## Task details
In the data below, find the line that contains "const n = values.length - 1;" and the line that contains "for (const [x, z, r]". Copy both, plus every line between them, exactly.

## Data for analysis
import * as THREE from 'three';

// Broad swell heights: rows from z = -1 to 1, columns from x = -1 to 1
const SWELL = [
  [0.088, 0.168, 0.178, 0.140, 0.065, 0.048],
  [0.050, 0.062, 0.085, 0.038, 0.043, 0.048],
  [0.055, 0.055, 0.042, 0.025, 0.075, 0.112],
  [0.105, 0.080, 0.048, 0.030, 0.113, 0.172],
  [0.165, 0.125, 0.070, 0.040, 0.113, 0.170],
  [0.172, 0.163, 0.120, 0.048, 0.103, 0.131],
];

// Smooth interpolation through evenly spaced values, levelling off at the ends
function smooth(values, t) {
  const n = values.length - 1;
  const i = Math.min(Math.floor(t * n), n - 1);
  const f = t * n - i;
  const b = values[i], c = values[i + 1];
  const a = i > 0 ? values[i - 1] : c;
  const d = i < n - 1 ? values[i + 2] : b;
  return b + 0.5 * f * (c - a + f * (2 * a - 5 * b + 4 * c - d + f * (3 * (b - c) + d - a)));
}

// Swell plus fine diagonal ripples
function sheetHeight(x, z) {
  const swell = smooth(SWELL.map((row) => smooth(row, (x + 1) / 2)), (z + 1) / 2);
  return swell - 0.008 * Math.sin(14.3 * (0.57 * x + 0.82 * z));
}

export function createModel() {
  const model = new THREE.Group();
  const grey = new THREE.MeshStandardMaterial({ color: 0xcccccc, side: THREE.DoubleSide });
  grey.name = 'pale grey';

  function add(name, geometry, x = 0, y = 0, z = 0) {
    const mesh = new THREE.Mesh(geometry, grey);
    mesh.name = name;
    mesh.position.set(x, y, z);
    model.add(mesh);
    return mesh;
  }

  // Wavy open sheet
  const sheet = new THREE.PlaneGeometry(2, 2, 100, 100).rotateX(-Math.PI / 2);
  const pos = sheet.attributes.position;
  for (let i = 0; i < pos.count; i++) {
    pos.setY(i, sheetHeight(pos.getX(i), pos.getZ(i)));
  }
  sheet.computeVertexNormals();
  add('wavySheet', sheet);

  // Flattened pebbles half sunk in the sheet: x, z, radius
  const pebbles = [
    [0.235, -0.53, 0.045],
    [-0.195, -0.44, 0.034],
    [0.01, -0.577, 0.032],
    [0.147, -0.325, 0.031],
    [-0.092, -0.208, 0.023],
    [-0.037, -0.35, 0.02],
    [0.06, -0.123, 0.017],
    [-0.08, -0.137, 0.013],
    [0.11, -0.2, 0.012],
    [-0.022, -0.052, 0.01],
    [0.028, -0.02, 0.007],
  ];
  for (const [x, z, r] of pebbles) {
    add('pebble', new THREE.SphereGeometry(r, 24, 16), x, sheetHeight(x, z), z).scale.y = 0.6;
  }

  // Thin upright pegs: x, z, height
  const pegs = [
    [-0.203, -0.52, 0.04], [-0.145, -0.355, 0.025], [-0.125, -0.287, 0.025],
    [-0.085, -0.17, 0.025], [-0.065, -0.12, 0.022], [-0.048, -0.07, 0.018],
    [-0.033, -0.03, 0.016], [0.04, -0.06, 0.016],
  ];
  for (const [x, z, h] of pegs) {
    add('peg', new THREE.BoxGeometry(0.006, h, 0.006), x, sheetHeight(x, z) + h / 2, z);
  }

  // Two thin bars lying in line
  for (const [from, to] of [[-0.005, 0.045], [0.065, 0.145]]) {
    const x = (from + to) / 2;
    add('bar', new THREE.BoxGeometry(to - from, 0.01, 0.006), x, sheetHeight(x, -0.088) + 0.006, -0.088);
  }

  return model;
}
---
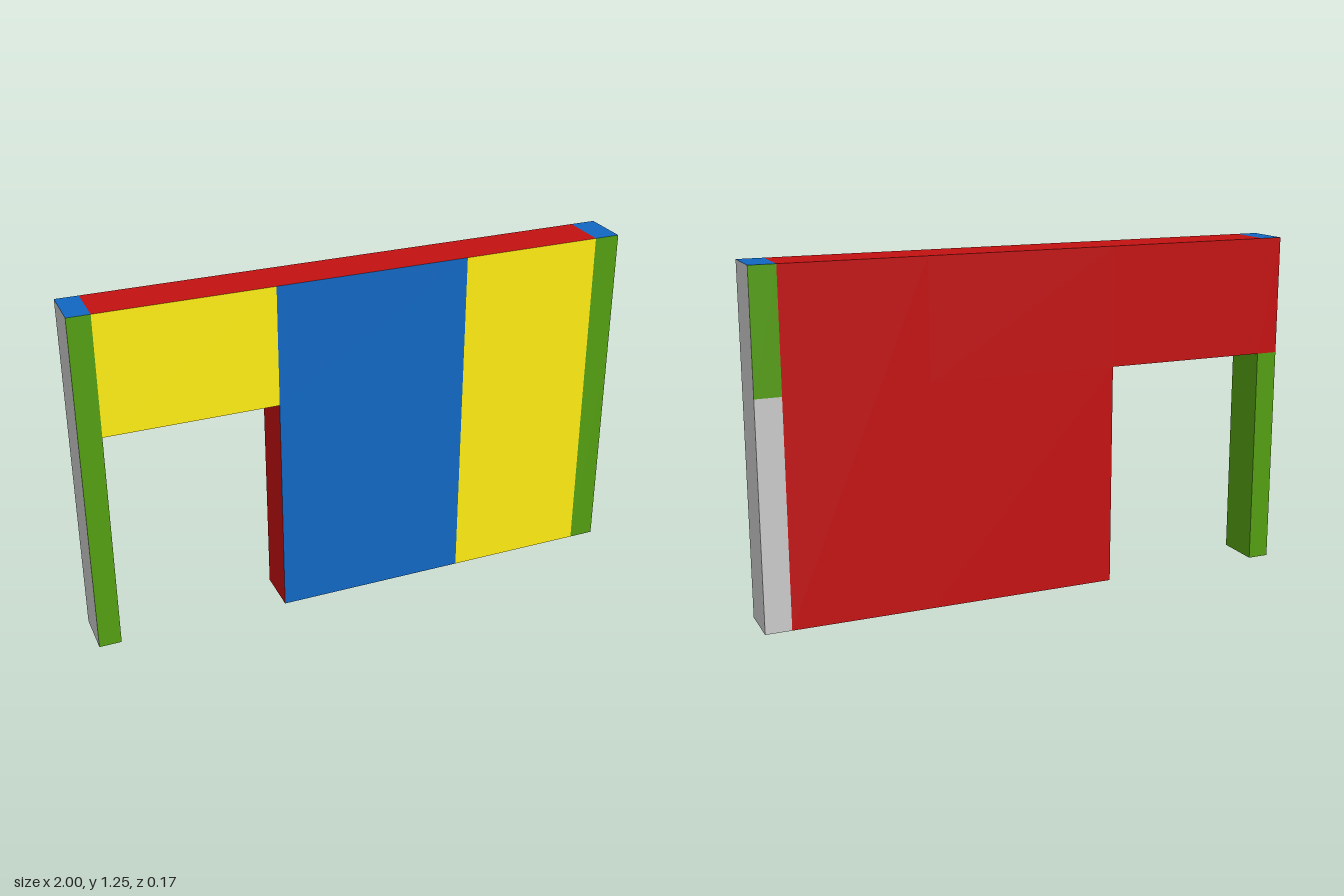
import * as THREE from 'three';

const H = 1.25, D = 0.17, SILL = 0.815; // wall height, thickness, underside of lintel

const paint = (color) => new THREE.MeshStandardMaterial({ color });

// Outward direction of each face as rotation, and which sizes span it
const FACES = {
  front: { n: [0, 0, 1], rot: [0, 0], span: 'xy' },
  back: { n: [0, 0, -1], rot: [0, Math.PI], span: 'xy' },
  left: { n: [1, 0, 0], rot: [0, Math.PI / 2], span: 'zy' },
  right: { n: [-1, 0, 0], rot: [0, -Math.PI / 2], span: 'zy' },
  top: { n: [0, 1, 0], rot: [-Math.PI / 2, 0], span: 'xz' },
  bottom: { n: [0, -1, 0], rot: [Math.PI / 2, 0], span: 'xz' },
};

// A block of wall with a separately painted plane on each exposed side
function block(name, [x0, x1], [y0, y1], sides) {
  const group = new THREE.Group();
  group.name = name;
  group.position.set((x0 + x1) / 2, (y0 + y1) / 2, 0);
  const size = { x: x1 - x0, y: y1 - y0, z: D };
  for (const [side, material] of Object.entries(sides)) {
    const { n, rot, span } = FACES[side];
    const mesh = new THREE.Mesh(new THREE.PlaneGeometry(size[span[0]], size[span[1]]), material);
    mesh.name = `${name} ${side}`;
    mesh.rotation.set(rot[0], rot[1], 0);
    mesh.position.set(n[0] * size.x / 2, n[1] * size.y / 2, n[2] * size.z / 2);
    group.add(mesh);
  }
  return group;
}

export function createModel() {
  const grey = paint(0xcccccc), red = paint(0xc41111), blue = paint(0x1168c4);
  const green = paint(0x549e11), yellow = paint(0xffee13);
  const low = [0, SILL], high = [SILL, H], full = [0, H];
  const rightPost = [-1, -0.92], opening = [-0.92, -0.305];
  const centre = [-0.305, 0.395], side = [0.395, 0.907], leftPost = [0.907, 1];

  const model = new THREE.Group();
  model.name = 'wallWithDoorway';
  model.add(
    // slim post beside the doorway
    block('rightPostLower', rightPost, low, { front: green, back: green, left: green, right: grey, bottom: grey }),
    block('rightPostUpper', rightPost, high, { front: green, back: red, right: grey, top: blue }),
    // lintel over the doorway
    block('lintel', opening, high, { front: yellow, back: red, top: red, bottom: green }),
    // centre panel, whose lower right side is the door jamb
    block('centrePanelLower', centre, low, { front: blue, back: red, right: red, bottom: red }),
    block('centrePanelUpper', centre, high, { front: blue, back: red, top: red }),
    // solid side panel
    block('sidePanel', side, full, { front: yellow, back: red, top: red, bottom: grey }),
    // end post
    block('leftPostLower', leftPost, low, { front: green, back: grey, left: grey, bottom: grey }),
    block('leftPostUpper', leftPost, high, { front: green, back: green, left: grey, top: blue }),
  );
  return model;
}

## Written response
  const n = values.length - 1;
  const i = Math.min(Math.floor(t * n), n - 1);
  const f = t * n - i;
  const b = values[i], c = values[i + 1];
  const a = i > 0 ? values[i - 1] : c;
  const d = i < n - 1 ? values[i + 2] : b;
  return b + 0.5 * f * (c - a + f * (2 * a - 5 * b + 4 * c - d + f * (3 * (b - c) + d - a)));
}

// Swell plus fine diagonal ripples
function sheetHeight(x, z) {
  const swell = smooth(SWELL.map((row) => smooth(row, (x + 1) / 2)), (z + 1) / 2);
  return swell - 0.008 * Math.sin(14.3 * (0.57 * x + 0.82 * z));
}

export function createModel() {
  const model = new THREE.Group();
  const grey = new THREE.MeshStandardMaterial({ color: 0xcccccc, side: THREE.DoubleSide });
  grey.name = 'pale grey';

  function add(name, geometry, x = 0, y = 0, z = 0) {
    const mesh = new THREE.Mesh(geometry, grey);
    mesh.name = name;
    mesh.position.set(x, y, z);
    model.add(mesh);
    return mesh;
  }

  // Wavy open sheet
  const sheet = new THREE.PlaneGeometry(2, 2, 100, 100).rotateX(-Math.PI / 2);
  const pos = sheet.attributes.position;
  for (let i = 0; i < pos.count; i++) {
    pos.setY(i, sheetHeight(pos.getX(i), pos.getZ(i)));
  }
  sheet.computeVertexNormals();
  add('wavySheet', sheet);

  // Flattened pebbles half sunk in the sheet: x, z, radius
  const pebbles = [
    [0.235, -0.53, 0.045],
    [-0.195, -0.44, 0.034],
    [0.01, -0.577, 0.032],
    [0.147, -0.325, 0.031],
    [-0.092, -0.208, 0.023],
    [-0.037, -0.35, 0.02],
    [0.06, -0.123, 0.017],
    [-0.08, -0.137, 0.013],
    [0.11, -0.2, 0.012],
    [-0.022, -0.052, 0.01],
    [0.028, -0.02, 0.007],
  ];
  for (const [x, z, r] of pebbles) {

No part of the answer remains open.